-- DATASET --

* * * * * * *

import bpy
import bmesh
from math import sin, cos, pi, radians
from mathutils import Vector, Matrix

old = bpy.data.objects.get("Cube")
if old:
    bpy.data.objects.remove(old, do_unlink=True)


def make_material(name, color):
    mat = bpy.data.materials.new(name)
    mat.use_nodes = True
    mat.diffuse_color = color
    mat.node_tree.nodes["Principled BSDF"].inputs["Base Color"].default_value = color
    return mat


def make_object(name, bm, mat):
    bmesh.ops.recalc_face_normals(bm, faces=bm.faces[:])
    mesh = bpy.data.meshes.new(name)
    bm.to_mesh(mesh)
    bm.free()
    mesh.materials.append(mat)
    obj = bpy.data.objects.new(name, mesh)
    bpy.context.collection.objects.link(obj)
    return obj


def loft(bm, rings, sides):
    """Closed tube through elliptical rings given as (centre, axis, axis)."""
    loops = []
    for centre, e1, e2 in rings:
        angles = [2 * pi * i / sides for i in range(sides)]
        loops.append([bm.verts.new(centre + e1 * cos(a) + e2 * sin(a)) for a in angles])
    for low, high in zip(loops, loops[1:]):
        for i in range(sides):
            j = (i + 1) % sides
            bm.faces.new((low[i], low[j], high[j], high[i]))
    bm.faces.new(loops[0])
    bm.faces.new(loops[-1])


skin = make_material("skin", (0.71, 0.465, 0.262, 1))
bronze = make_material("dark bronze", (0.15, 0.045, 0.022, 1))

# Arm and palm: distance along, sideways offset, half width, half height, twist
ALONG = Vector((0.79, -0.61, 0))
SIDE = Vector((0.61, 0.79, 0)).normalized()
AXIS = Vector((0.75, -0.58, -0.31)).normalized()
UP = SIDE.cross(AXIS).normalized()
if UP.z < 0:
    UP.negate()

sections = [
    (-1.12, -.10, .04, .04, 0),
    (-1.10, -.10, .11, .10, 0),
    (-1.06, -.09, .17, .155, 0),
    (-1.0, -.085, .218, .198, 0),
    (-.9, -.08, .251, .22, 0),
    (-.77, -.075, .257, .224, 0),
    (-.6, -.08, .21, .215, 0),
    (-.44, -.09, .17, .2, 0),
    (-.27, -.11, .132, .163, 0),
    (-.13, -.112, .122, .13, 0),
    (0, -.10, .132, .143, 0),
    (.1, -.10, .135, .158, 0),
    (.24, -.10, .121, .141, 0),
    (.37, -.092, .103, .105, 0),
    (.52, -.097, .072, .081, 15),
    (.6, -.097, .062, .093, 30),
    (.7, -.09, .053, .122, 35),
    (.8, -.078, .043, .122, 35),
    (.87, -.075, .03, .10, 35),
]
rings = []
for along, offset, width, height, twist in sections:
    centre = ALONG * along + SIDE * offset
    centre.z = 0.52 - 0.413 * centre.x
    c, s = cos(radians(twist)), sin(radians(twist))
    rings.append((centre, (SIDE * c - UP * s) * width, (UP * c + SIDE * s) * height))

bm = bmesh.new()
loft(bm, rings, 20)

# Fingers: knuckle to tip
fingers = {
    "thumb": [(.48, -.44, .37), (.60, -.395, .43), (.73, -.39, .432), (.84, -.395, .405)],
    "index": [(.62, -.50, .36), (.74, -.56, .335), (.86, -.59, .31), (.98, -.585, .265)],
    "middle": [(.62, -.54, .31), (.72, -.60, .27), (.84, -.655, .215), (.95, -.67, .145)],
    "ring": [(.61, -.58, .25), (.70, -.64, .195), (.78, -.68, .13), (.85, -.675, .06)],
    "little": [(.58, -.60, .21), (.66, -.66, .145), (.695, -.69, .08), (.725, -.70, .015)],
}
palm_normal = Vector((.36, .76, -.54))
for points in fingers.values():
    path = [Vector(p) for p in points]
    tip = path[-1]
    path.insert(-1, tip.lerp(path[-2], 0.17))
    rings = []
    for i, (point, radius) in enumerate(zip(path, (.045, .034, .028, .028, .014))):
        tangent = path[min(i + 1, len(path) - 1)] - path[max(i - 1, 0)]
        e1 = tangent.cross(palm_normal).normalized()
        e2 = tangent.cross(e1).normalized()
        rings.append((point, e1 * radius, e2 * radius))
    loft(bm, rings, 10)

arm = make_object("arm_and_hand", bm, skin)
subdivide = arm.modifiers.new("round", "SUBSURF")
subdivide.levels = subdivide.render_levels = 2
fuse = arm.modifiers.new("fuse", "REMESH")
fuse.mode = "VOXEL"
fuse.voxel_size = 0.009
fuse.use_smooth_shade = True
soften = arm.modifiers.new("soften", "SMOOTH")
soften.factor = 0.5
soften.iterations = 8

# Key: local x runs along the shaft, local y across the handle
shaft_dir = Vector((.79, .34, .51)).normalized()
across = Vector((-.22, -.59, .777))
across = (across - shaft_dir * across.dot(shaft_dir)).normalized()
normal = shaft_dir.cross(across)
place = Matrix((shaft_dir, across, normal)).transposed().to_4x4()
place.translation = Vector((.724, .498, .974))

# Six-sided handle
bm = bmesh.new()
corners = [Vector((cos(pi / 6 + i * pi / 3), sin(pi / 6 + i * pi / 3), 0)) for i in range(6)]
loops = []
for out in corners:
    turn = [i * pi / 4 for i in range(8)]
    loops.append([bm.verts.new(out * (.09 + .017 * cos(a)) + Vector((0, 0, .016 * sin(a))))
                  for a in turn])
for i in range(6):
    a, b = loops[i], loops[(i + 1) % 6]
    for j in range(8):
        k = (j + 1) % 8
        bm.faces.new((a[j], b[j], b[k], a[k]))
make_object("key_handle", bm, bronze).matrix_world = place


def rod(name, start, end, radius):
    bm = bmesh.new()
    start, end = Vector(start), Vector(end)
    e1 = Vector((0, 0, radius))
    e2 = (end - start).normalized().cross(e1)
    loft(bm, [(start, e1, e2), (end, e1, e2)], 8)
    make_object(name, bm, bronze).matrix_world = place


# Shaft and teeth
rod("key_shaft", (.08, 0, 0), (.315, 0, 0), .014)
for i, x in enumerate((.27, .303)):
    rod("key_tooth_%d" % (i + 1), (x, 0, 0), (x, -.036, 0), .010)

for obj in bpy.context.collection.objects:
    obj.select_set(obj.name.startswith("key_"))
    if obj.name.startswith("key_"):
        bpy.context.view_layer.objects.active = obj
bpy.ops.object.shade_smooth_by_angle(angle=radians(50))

* * * * * * *

Repeat all of the records exactly.

-- EXERCISE OUTPUT --
import bpy
import bmesh
from math import sin, cos, pi, radians
from mathutils import Vector, Matrix

old = bpy.data.objects.get("Cube")
if old:
    bpy.data.objects.remove(old, do_unlink=True)


def make_material(name, color):
    mat = bpy.data.materials.new(name)
    mat.use_nodes = True
    mat.diffuse_color = color
    mat.node_tree.nodes["Principled BSDF"].inputs["Base Color"].default_value = color
    return mat


def make_object(name, bm, mat):
    bmesh.ops.recalc_face_normals(bm, faces=bm.faces[:])
    mesh = bpy.data.meshes.new(name)
    bm.to_mesh(mesh)
    bm.free()
    mesh.materials.append(mat)
    obj = bpy.data.objects.new(name, mesh)
    bpy.context.collection.objects.link(obj)
    return obj


def loft(bm, rings, sides):
    """Closed tube through elliptical rings given as (centre, axis, axis)."""
    loops = []
    for centre, e1, e2 in rings:
        angles = [2 * pi * i / sides for i in range(sides)]
        loops.append([bm.verts.new(centre + e1 * cos(a) + e2 * sin(a)) for a in angles])
    for low, high in zip(loops, loops[1:]):
        for i in range(sides):
            j = (i + 1) % sides
            bm.faces.new((low[i], low[j], high[j], high[i]))
    bm.faces.new(loops[0])
    bm.faces.new(loops[-1])


skin = make_material("skin", (0.71, 0.465, 0.262, 1))
bronze = make_material("dark bronze", (0.15, 0.045, 0.022, 1))

# Arm and palm: distance along, sideways offset, half width, half height, twist
ALONG = Vector((0.79, -0.61, 0))
SIDE = Vector((0.61, 0.79, 0)).normalized()
AXIS = Vector((0.75, -0.58, -0.31)).normalized()
UP = SIDE.cross(AXIS).normalized()
if UP.z < 0:
    UP.negate()

sections = [
    (-1.12, -.10, .04, .04, 0),
    (-1.10, -.10, .11, .10, 0),
    (-1.06, -.09, .17, .155, 0),
    (-1.0, -.085, .218, .198, 0),
    (-.9, -.08, .251, .22, 0),
    (-.77, -.075, .257, .224, 0),
    (-.6, -.08, .21, .215, 0),
    (-.44, -.09, .17, .2, 0),
    (-.27, -.11, .132, .163, 0),
    (-.13, -.112, .122, .13, 0),
    (0, -.10, .132, .143, 0),
    (.1, -.10, .135, .158, 0),
    (.24, -.10, .121, .141, 0),
    (.37, -.092, .103, .105, 0),
    (.52, -.097, .072, .081, 15),
    (.6, -.097, .062, .093, 30),
    (.7, -.09, .053, .122, 35),
    (.8, -.078, .043, .122, 35),
    (.87, -.075, .03, .10, 35),
]
rings = []
for along, offset, width, height, twist in sections:
    centre = ALONG * along + SIDE * offset
    centre.z = 0.52 - 0.413 * centre.x
    c, s = cos(radians(twist)), sin(radians(twist))
    rings.append((centre, (SIDE * c - UP * s) * width, (UP * c + SIDE * s) * height))

bm = bmesh.new()
loft(bm, rings, 20)

# Fingers: knuckle to tip
fingers = {
    "thumb": [(.48, -.44, .37), (.60, -.395, .43), (.73, -.39, .432), (.84, -.395, .405)],
    "index": [(.62, -.50, .36), (.74, -.56, .335), (.86, -.59, .31), (.98, -.585, .265)],
    "middle": [(.62, -.54, .31), (.72, -.60, .27), (.84, -.655, .215), (.95, -.67, .145)],
    "ring": [(.61, -.58, .25), (.70, -.64, .195), (.78, -.68, .13), (.85, -.675, .06)],
    "little": [(.58, -.60, .21), (.66, -.66, .145), (.695, -.69, .08), (.725, -.70, .015)],
}
palm_normal = Vector((.36, .76, -.54))
for points in fingers.values():
    path = [Vector(p) for p in points]
    tip = path[-1]
    path.insert(-1, tip.lerp(path[-2], 0.17))
    rings = []
    for i, (point, radius) in enumerate(zip(path, (.045, .034, .028, .028, .014))):
        tangent = path[min(i + 1, len(path) - 1)] - path[max(i - 1, 0)]
        e1 = tangent.cross(palm_normal).normalized()
        e2 = tangent.cross(e1).normalized()
        rings.append((point, e1 * radius, e2 * radius))
    loft(bm, rings, 10)

arm = make_object("arm_and_hand", bm, skin)
subdivide = arm.modifiers.new("round", "SUBSURF")
subdivide.levels = subdivide.render_levels = 2
fuse = arm.modifiers.new("fuse", "REMESH")
fuse.mode = "VOXEL"
fuse.voxel_size = 0.009
fuse.use_smooth_shade = True
soften = arm.modifiers.new("soften", "SMOOTH")
soften.factor = 0.5
soften.iterations = 8

# Key: local x runs along the shaft, local y across the handle
shaft_dir = Vector((.79, .34, .51)).normalized()
across = Vector((-.22, -.59, .777))
across = (across - shaft_dir * across.dot(shaft_dir)).normalized()
normal = shaft_dir.cross(across)
place = Matrix((shaft_dir, across, normal)).transposed().to_4x4()
place.translation = Vector((.724, .498, .974))

# Six-sided handle
bm = bmesh.new()
corners = [Vector((cos(pi / 6 + i * pi / 3), sin(pi / 6 + i * pi / 3), 0)) for i in range(6)]
loops = []
for out in corners:
    turn = [i * pi / 4 for i in range(8)]
    loops.append([bm.verts.new(out * (.09 + .017 * cos(a)) + Vector((0, 0, .016 * sin(a))))
                  for a in turn])
for i in range(6):
    a, b = loops[i], loops[(i + 1) % 6]
    for j in range(8):
        k = (j + 1) % 8
        bm.faces.new((a[j], b[j], b[k], a[k]))
make_object("key_handle", bm, bronze).matrix_world = place


def rod(name, start, end, radius):
    bm = bmesh.new()
    start, end = Vector(start), Vector(end)
    e1 = Vector((0, 0, radius))
    e2 = (end - start).normalized().cross(e1)
    loft(bm, [(start, e1, e2), (end, e1, e2)], 8)
    make_object(name, bm, bronze).matrix_world = place


# Shaft and teeth
rod("key_shaft", (.08, 0, 0), (.315, 0, 0), .014)
for i, x in enumerate((.27, .303)):
    rod("key_tooth_%d" % (i + 1), (x, 0, 0), (x, -.036, 0), .010)

for obj in bpy.context.collection.objects:
    obj.select_set(obj.name.startswith("key_"))
    if obj.name.startswith("key_"):
        bpy.context.view_layer.objects.active = obj
bpy.ops.object.shade_smooth_by_angle(angle=radians(50))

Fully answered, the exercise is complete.